COVID-19 exploitation: Alcohol in India tops 2020 list of most-counterfeited product cases as criminals cash-in on crisis
According to The State of Counterfeiting in India – 2021 report published by the Authentication Solution Providers’ Association (ASPA), overall counterfeiting incidents in India rose by 17% year-on-year.
Leading the pack this year was alcohol counterfeits (covering adulteration, fraud, trademark infringement and any other form of attempts to copy a product), which topped the list of counterfeit cases that took place in India across 2020 with 138 cases reported in the 12 months from January to December, a 34% increase year-on-year from 103 cases reported in 2019.
This was followed by general FMCG products at 121 cases, tobacco at 118 cases, currency at 108 cases and pharmaceuticals at 91 cases.
“Alcohol is particularly prone to being targeted for counterfeiting in India because its is a high demand products, whether this be cheap or branded forms of alcohol, [and] the unique situation that the COVID-19 crisis created [resulted] in a mismatch of demand and supply,” ASPA Secretary Chander Shekhar Jeena told FoodNavigator-Asia.
“This was seen and exploited as an opportunity by criminals to sell more fake and illicit liquor, [and they were enabled] because the task was not being made challenging for them - The high profit margins attract them while the lack of evidence and implementing penalties encourage them.

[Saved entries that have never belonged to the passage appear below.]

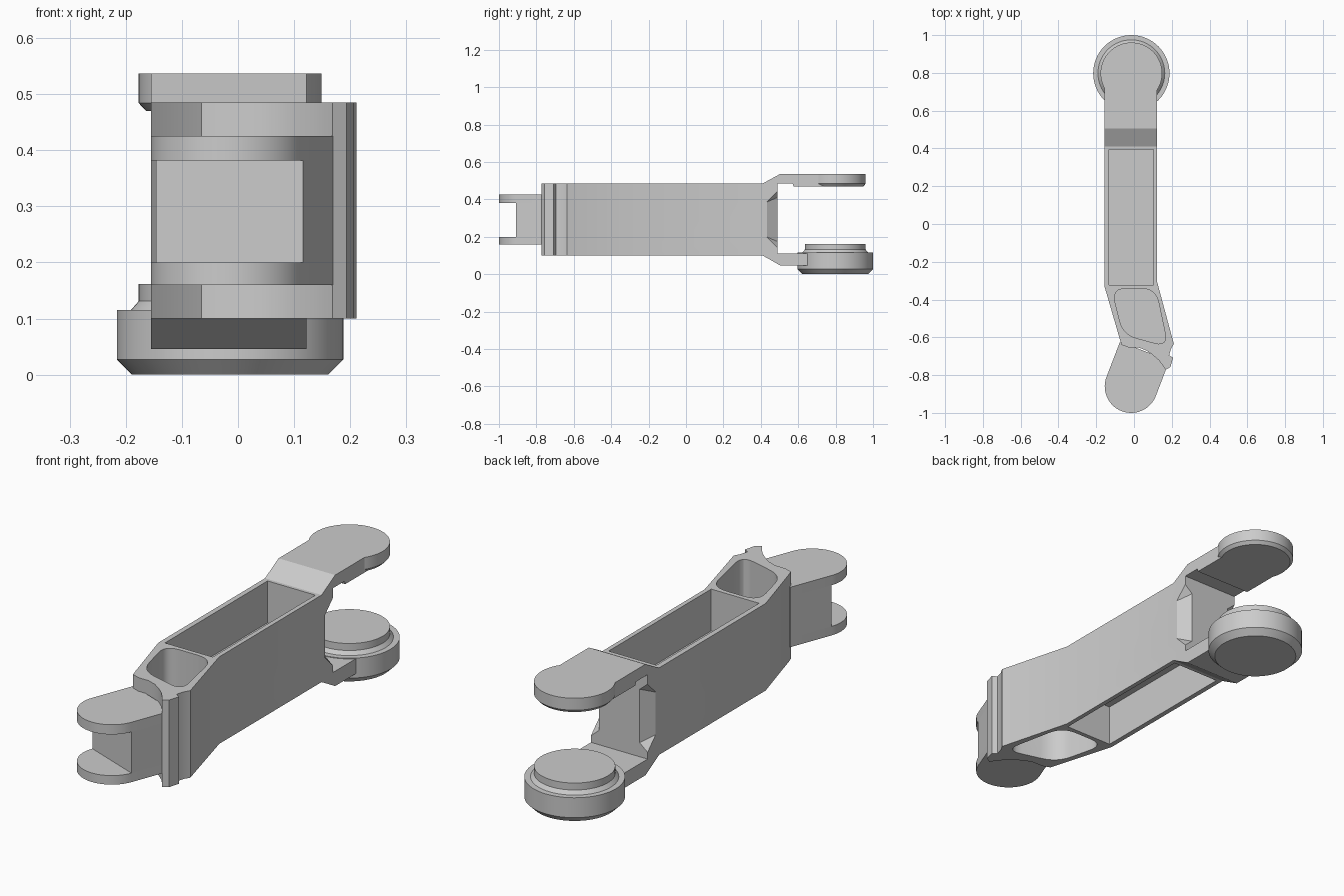
import bpy, bmesh
from math import cos, sin, pi, radians
from mathutils import Vector

if "Cube" in bpy.data.objects:
    bpy.data.objects.remove(bpy.data.objects["Cube"])


def finish(name, bm):
    bmesh.ops.recalc_face_normals(bm, faces=bm.faces[:])
    me = bpy.data.meshes.new(name)
    bm.to_mesh(me)
    bm.free()
    ob = bpy.data.objects.new(name, me)
    bpy.context.collection.objects.link(ob)
    return ob


def activate(ob):
    bpy.ops.object.select_all(action='DESELECT')
    ob.select_set(True)
    bpy.context.view_layer.objects.active = ob


def smooth(ob):
    activate(ob)
    bpy.ops.object.shade_smooth_by_angle(angle=radians(25))


def extrude(name, pts, a, b, axis='z'):
    """Extrude an xy outline along z, or a yz outline along x."""
    bm = bmesh.new()
    at = (lambda p, t: (p[0], p[1], t)) if axis == 'z' else (lambda p, t: (t, p[0], p[1]))
    face = bm.faces.new([bm.verts.new(at(p, a)) for p in pts])
    res = bmesh.ops.extrude_face_region(bm, geom=[face])
    move = Vector((0, 0, b - a)) if axis == 'z' else Vector((b - a, 0, 0))
    bmesh.ops.translate(bm, vec=move,
                        verts=[v for v in res['geom'] if isinstance(v, bmesh.types.BMVert)])
    return finish(name, bm)


def lathe(name, profile, cx, cy, n=64):
    """Solid of stacked rings (radius, z) about a vertical axis."""
    bm = bmesh.new()
    rings = [[bm.verts.new((cx + r * cos(2 * pi * i / n), cy + r * sin(2 * pi * i / n), z))
              for i in range(n)] for r, z in profile]
    for lo, hi in zip(rings, rings[1:]):
        for i in range(n):
            j = (i + 1) % n
            bm.faces.new((lo[i], lo[j], hi[j], hi[i]))
    bm.faces.new(rings[0])
    bm.faces.new(rings[-1])
    ob = finish(name, bm)
    smooth(ob)
    return ob


def hull(name, pts):
    bm = bmesh.new()
    for p in pts:
        bm.verts.new(p)
    bmesh.ops.convex_hull(bm, input=bm.verts[:])
    return finish(name, bm)


def rounded(corners, r, n=6):
    """Round the corners of an outline with quadratic curves."""
    out = []
    for i, c in enumerate(corners):
        c = Vector(c)
        a = c + (Vector(corners[i - 1]) - c).normalized() * r
        b = c + (Vector(corners[(i + 1) % len(corners)]) - c).normalized() * r
        for k in range(n + 1):
            t = k / n
            out.append(a * (1 - t) ** 2 + c * 2 * t * (1 - t) + b * t * t)
    return out


def cut(ob, cutter):
    cutter.hide_render = True
    mod = ob.modifiers.new("cut", 'BOOLEAN')
    mod.operation, mod.object, mod.solver = 'DIFFERENCE', cutter, 'EXACT'
    activate(ob)
    bpy.ops.object.modifier_apply(modifier=mod.name)
    bpy.data.objects.remove(cutter)


L, R = -0.155, 0.122          # side faces of the link
Z0, Z1 = 0.10, 0.485          # body bottom and top

# Bent main body with curved socket at the front
body = extrude("link_body", [
    (L, 0.49), (L, -0.335), (-0.075, -0.61), (-0.065, -0.64), (-0.03, -0.653), (0.02, -0.653),
    (0.06, -0.667), (0.095, -0.69), (0.13, -0.72), (0.155, -0.752), (0.168, -0.772),
    (0.193, -0.757), (0.207, -0.708), (0.186, -0.695), (0.196, -0.66), (0.211, -0.635),
    (R, -0.305), (R, 0.49)], Z0, Z1)

# Pockets from above and below, leaving a thin central web
box = [(-0.132, -0.322), (0.102, -0.322), (0.102, 0.395), (-0.132, 0.395)]
skew = rounded([(-0.118, -0.342), (0.115, -0.342), (0.18, -0.65), (-0.058, -0.585)], 0.075)
for outline in (box, skew):
    for a, b in ((0.3, 0.6), (0.0, 0.285)):
        cut(body, extrude("pocket_cutter", outline, a, b))

# Bevelled notches on both sides of the rear wall
for side, s in ((R, 1), (L, -1)):
    cut(body, hull("notch_cutter", [
        (side + s * 0.002, 0.43, 0.20), (side + s * 0.002, 0.43, 0.385),
        (side + s * 0.002, 0.50, 0.13), (side + s * 0.002, 0.50, 0.455),
        (side - s * 0.045, 0.50, 0.17), (side - s * 0.045, 0.50, 0.415)]))
smooth(body)

# Rear fork arms, stepped outwards from the body
extrude("upper_arm", [(0.41, 0.45), (0.41, Z1), (0.505, 0.537), (0.797, 0.537),
                      (0.797, 0.47), (0.575, 0.47), (0.57, Z1), (0.488, Z1), (0.488, 0.45)],
        L, R, 'x')
extrude("lower_arm", [(0.41, 0.13), (0.41, Z0), (0.505, 0.046), (0.70, 0.046),
                      (0.70, 0.112), (0.488, 0.112), (0.488, 0.13)], L, R, 'x')

# Round pads at the fork ends
CX, CY = -0.014, 0.798
lathe("upper_pad", [(0.15, 0.47), (0.163, 0.484), (0.163, 0.537)], CX, CY)
lathe("lower_pad", [(0.175, 0), (0.202, 0.027), (0.202, 0.115), (0.177, 0.115),
                    (0.163, 0.131), (0.163, 0.162)], CX, CY)

# Front knuckle: angled block with two round-ended prongs
KX, KY, KR, ang = -0.015, -0.86, 0.14, radians(69)
d = Vector((cos(ang), sin(ang)))
side = Vector((-d.y, d.x)) * KR
centre = Vector((KX, KY))
back = [centre - side + d * 0.2, centre + side + d * 0.2]
arc = [centre + Vector((cos(t), sin(t))) * KR
       for t in (ang + pi / 2 + pi * i / 28 for i in range(29))]
extrude("knuckle_block", back + [centre + side, centre - side], 0.20, 0.382)
for name, a, b in (("upper_prong", 0.382, 0.425), ("lower_prong", 0.16, 0.20)):
    smooth(extrude(name, back + arc, a, b))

“The COVID-19 crisis was definitely exploited for [the] committing of these illegal acts to earn greater profits, [as can be seen by] a rapid increase in incidents reported during the lockdown periods, e.g. 18,556 bottles of liquor recovered in the first two weeks of April alone during lockdown.”
In addition to seeing the crisis being exploited, Jeena also put the rise in counterfeit alcohol down to consumer susceptibility and low levels of alertness.
“Consumers are susceptible to buying counterfeit and smuggled alcohol products because of the cheap prices – plus substandard alcohol now is able to quite convincingly resemble mainstream brands,” he said.
“The restricted availability and access of quality alcohol products [during lockdowns of course payed a part in driving consumer demand up], but in some cases [it was also] seen that social status or public image was given more weightage than the authenticity of the available product.
“[This lack of alertness is] very dangerous because illegal methods of producing and smuggling liquor are getting more ingenious - For example, many criminals have started producing liquor from sanitizer/ethynyl alcohol or spirits from petrol and diesel tanks, which they mix with colours and get hold of packaging material similar to the original alcohol products, then supply these in the market.”
Apart from alcohol, multiple other everyday food items in India including cumin seeds, mustard oil and ghee were mentioned as major sectors affected by counterfeiting activity, which Jeera highlighted as serious public health concerns.
“The counterfeiting and adulteration of common food items can cause serious health issues, for example spices [and flours] can be adulterated with hazardous substances such as sand, harmful colors, stone dust, saw dust, lead, etc. which upon consumption can cause serious or chronic illnesses immediately or in the longer run,” he said.
“This year itself, in April 2021, more than 400 people in Delhi NCR fell sick after consuming adulterated buckwheat flour.”
What India needs
Jeera also bemoaned the fact that counterfeiting in India is being underestimated, posing a huge challenge to developing solid solutions to the issue.
“The development of a solution starts from recognising the problem and its magnitude – but the issue of counterfeiting is being underestimated,” he said.
“Counterfeiting is a menace which plagues almost all industries across the whole country and causes huge losses to the central and state governments annually [in addition to posing] adverse socio-economic impacts on the country, [but] in the absence of acknowledgement of the problem and its real magnitude, there is no comprehensive strategy that has been laid down to counter the menace.”
He called for food and beverage companies in particular to take solid steps to protect their products by using technology and traceability, as well as on policymakers to take a closer look at existing food regulations.
“Mitigating the risks of food fraud requires a multi-disciplinary approach [and] the primary step that F&B companies need to take to safeguard their products and brands is to adopt packaging and anti-counterfeiting solutions including Phygital (Physical and digital) solutions for best protection [across both online and offline markets],” said Jeera.
“Track and trace infrastructure [must be built] to secure the supply chain and most importantly, consumers must be empowered by strategically creating awareness to bring a positive change in buying behaviour.
“Fundamentally though, India requires more development in current national food laws, as well as an effective traceability system to improve [the] current food industry and food supply chain [especially with no end to COVID-19 in sight yet].”